# PROBLEM:
Present the following entries again, word for word and in full.

[Opening EXCERPTED RECORDS section]

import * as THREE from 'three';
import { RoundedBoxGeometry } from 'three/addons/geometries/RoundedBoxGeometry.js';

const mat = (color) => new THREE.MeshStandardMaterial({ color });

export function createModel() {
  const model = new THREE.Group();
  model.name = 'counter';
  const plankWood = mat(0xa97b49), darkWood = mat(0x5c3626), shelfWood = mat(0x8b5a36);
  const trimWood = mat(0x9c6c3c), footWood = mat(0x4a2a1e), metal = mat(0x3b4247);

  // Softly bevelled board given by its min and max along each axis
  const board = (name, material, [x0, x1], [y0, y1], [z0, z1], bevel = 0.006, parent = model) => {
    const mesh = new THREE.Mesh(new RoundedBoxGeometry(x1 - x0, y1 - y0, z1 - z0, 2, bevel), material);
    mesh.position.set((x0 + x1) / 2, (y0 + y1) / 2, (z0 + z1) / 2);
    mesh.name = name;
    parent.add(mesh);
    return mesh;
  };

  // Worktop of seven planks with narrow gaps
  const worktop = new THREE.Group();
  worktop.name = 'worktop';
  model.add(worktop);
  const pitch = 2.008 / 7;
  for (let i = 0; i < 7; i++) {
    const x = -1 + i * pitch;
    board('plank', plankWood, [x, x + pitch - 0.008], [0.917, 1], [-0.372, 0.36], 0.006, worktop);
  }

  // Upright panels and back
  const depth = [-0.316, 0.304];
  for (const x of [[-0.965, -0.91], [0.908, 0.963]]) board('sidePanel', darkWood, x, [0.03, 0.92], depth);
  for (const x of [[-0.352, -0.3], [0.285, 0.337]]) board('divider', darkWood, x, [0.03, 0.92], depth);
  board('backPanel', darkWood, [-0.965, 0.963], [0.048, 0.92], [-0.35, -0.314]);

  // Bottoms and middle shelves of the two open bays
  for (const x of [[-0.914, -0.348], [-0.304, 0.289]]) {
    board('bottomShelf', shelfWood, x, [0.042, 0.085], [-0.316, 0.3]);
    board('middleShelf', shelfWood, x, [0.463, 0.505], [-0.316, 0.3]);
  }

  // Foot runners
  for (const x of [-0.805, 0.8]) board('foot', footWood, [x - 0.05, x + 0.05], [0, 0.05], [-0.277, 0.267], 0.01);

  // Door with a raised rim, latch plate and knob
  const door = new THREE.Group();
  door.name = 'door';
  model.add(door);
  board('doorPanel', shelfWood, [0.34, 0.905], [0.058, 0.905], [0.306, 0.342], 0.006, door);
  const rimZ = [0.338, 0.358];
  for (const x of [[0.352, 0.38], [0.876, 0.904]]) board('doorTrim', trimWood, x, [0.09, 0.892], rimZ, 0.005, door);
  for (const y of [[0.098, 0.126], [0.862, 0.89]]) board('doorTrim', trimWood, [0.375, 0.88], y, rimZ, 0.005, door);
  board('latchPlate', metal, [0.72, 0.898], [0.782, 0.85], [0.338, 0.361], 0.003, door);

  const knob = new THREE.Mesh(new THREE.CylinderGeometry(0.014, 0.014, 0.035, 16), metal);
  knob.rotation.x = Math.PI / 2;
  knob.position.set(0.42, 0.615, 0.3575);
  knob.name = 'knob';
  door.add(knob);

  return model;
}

[Closing EXCERPTED RECORDS section]

# EXERCISE RESULT:
import * as THREE from 'three';
import { RoundedBoxGeometry } from 'three/addons/geometries/RoundedBoxGeometry.js';

const mat = (color) => new THREE.MeshStandardMaterial({ color });

export function createModel() {
  const model = new THREE.Group();
  model.name = 'counter';
  const plankWood = mat(0xa97b49), darkWood = mat(0x5c3626), shelfWood = mat(0x8b5a36);
  const trimWood = mat(0x9c6c3c), footWood = mat(0x4a2a1e), metal = mat(0x3b4247);

  // Softly bevelled board given by its min and max along each axis
  const board = (name, material, [x0, x1], [y0, y1], [z0, z1], bevel = 0.006, parent = model) => {
    const mesh = new THREE.Mesh(new RoundedBoxGeometry(x1 - x0, y1 - y0, z1 - z0, 2, bevel), material);
    mesh.position.set((x0 + x1) / 2, (y0 + y1) / 2, (z0 + z1) / 2);
    mesh.name = name;
    parent.add(mesh);
    return mesh;
  };

  // Worktop of seven planks with narrow gaps
  const worktop = new THREE.Group();
  worktop.name = 'worktop';
  model.add(worktop);
  const pitch = 2.008 / 7;
  for (let i = 0; i < 7; i++) {
    const x = -1 + i * pitch;
    board('plank', plankWood, [x, x + pitch - 0.008], [0.917, 1], [-0.372, 0.36], 0.006, worktop);
  }

  // Upright panels and back
  const depth = [-0.316, 0.304];
  for (const x of [[-0.965, -0.91], [0.908, 0.963]]) board('sidePanel', darkWood, x, [0.03, 0.92], depth);
  for (const x of [[-0.352, -0.3], [0.285, 0.337]]) board('divider', darkWood, x, [0.03, 0.92], depth);
  board('backPanel', darkWood, [-0.965, 0.963], [0.048, 0.92], [-0.35, -0.314]);

  // Bottoms and middle shelves of the two open bays
  for (const x of [[-0.914, -0.348], [-0.304, 0.289]]) {
    board('bottomShelf', shelfWood, x, [0.042, 0.085], [-0.316, 0.3]);
    board('middleShelf', shelfWood, x, [0.463, 0.505], [-0.316, 0.3]);
  }

  // Foot runners
  for (const x of [-0.805, 0.8]) board('foot', footWood, [x - 0.05, x + 0.05], [0, 0.05], [-0.277, 0.267], 0.01);

  // Door with a raised rim, latch plate and knob
  const door = new THREE.Group();
  door.name = 'door';
  model.add(door);
  board('doorPanel', shelfWood, [0.34, 0.905], [0.058, 0.905], [0.306, 0.342], 0.006, door);
  const rimZ = [0.338, 0.358];
  for (const x of [[0.352, 0.38], [0.876, 0.904]]) board('doorTrim', trimWood, x, [0.09, 0.892], rimZ, 0.005, door);
  for (const y of [[0.098, 0.126], [0.862, 0.89]]) board('doorTrim', trimWood, [0.375, 0.88], y, rimZ, 0.005, door);
  board('latchPlate', metal, [0.72, 0.898], [0.782, 0.85], [0.338, 0.361], 0.003, door);

  const knob = new THREE.Mesh(new THREE.CylinderGeometry(0.014, 0.014, 0.035, 16), metal);
  knob.rotation.x = Math.PI / 2;
  knob.position.set(0.42, 0.615, 0.3575);
  knob.name = 'knob';
  door.add(knob);

  return model;
}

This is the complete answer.